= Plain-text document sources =
- - -
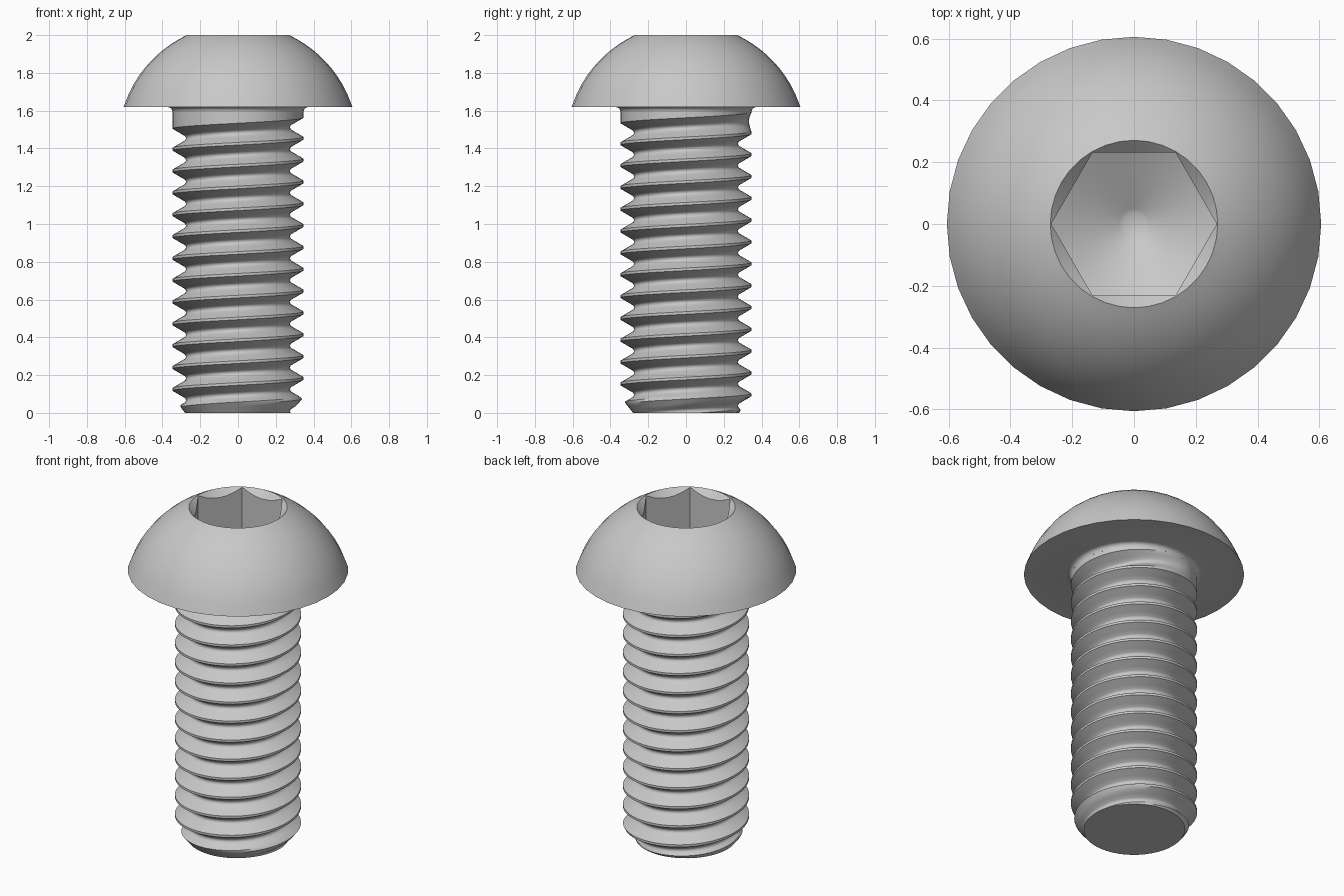
import bpy, bmesh
from math import cos, sin, tau, pi, sqrt, floor, radians

if "Cube" in bpy.data.objects:
    bpy.data.objects.remove(bpy.data.objects["Cube"])

steel = bpy.data.materials.new("grey_steel")
steel.use_nodes = True
GREY = (0.58, 0.58, 0.58, 1)
steel.diffuse_color = GREY
steel.node_tree.nodes["Principled BSDF"].inputs["Base Color"].default_value = GREY


def finish(bm, name):
    bmesh.ops.remove_doubles(bm, verts=bm.verts, dist=0.0002)
    bmesh.ops.recalc_face_normals(bm, faces=bm.faces)
    mesh = bpy.data.meshes.new(name)
    bm.to_mesh(mesh)
    bm.free()
    mesh.materials.append(steel)
    obj = bpy.data.objects.new(name, mesh)
    bpy.context.collection.objects.link(obj)
    bpy.ops.object.select_all(action='DESELECT')
    obj.select_set(True)
    bpy.context.view_layer.objects.active = obj
    bpy.ops.object.shade_smooth_by_angle(angle=radians(40))


def bridge(bm, a, b):
    for i in range(len(a) - 1):
        bm.faces.new((a[i], a[i + 1], b[i + 1], b[i]))


# Shared dimensions
MAJOR, NECK_Z, HEAD_Z, TOP = 0.347, 1.594, 1.619, 2.0
RIM, HOLE, HEX, DOT = 0.606, 0.271, 0.268, 0.035
SIDES = 36


# Domed head with a countersunk hex socket
def hex_radius(a):
    return HEX * cos(pi / 6) / cos(a % (pi / 3) - pi / 6)


def ring(r, z):
    return lambda a: (r, z)


def countersink(a):
    r = hex_radius(a)
    return r, TOP - (HOLE - r)


def cone_z(r):
    return 1.6 + (r - DOT) * 0.55


def socket_floor(a):
    r = hex_radius(a)
    return r, cone_z(r)


fillet = HEAD_Z - NECK_Z
rings = [ring(MAJOR + fillet * (1 - cos(k * pi / 8)), NECK_Z + fillet * sin(k * pi / 8))
         for k in range(5)]
dome_z = 1.423
dome_r = sqrt(RIM ** 2 + (HEAD_Z - dome_z) ** 2)
for k in range(13):
    r = RIM + (HOLE - RIM) * k / 12
    rings.append(ring(r, dome_z + sqrt(dome_r ** 2 - r ** 2) if k < 12 else TOP))
rings += [countersink, socket_floor]
rings += [ring(r, cone_z(r)) for r in (0.2, 0.05, DOT)]

bm = bmesh.new()
loops = []
for shape in rings:
    loop = []
    for i in range(SIDES):
        a = tau * i / SIDES
        r, z = shape(a)
        loop.append(bm.verts.new((r * cos(a), r * sin(a), z)))
    loops.append(loop + loop[:1])
for low, high in zip(loops, loops[1:]):
    bridge(bm, low, high)
bm.faces.new(loops[-1][:-1])
finish(bm, "socket_head")


# Threaded shank: rows follow the helix and are clamped to the ends
PITCH, CREST_Z, COLUMNS = 0.1156, 1.454, 48
PROFILE = [(0, 0), (0.06, 0), (0.17, 0.022), (0.275, 0.043),
           (0.38, 0.064), (0.44, 0.07), (0.5, 0.071)]


def groove_depth(u):
    u = min(u, 1 - u)
    for (u0, d0), (u1, d1) in zip(PROFILE, PROFILE[1:]):
        if u <= u1:
            return d0 + (d1 - d0) * (u - u0) / (u1 - u0)
    return PROFILE[-1][1]


def shank_radius(z, turn):
    phase = (z - CREST_Z) / PITCH - turn
    k = floor(phase)
    runout = max(0, min(1, (0.3 - k - turn) / 0.2))
    return min(MAJOR - groove_depth(phase - k) * runout, 0.28 + 0.8 * z)


steps = [u for u, d in PROFILE[1:]] + [1 - u for u, d in PROFILE[-2:0:-1]]
bm = bmesh.new()
columns = []
for i in range(COLUMNS + 1):
    turn = i / COLUMNS
    a = tau * turn
    column = []
    for k in range(-14, 3):
        for u in steps:
            z = max(0, min(NECK_Z, CREST_Z + PITCH * (k + u + turn)))
            r = shank_radius(z, turn)
            column.append(bm.verts.new((r * cos(a), r * sin(a), z)))
    columns.append(column)
for left, right in zip(columns, columns[1:]):
    bridge(bm, left, right)
# Flat end of the shank
bm.faces.new([column[0] for column in columns[:-1]])
finish(bm, "threaded_shank")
- - -
= TASK PROMPT =
Could you please write out exactly the lines from the start of the entries above through the line that holds "steel.diffuse_color = GREY", both included, with no pictures?

= ANSWER AREA =
import bpy, bmesh
from math import cos, sin, tau, pi, sqrt, floor, radians

if "Cube" in bpy.data.objects:
    bpy.data.objects.remove(bpy.data.objects["Cube"])

steel = bpy.data.materials.new("grey_steel")
steel.use_nodes = True
GREY = (0.58, 0.58, 0.58, 1)
steel.diffuse_color = GREY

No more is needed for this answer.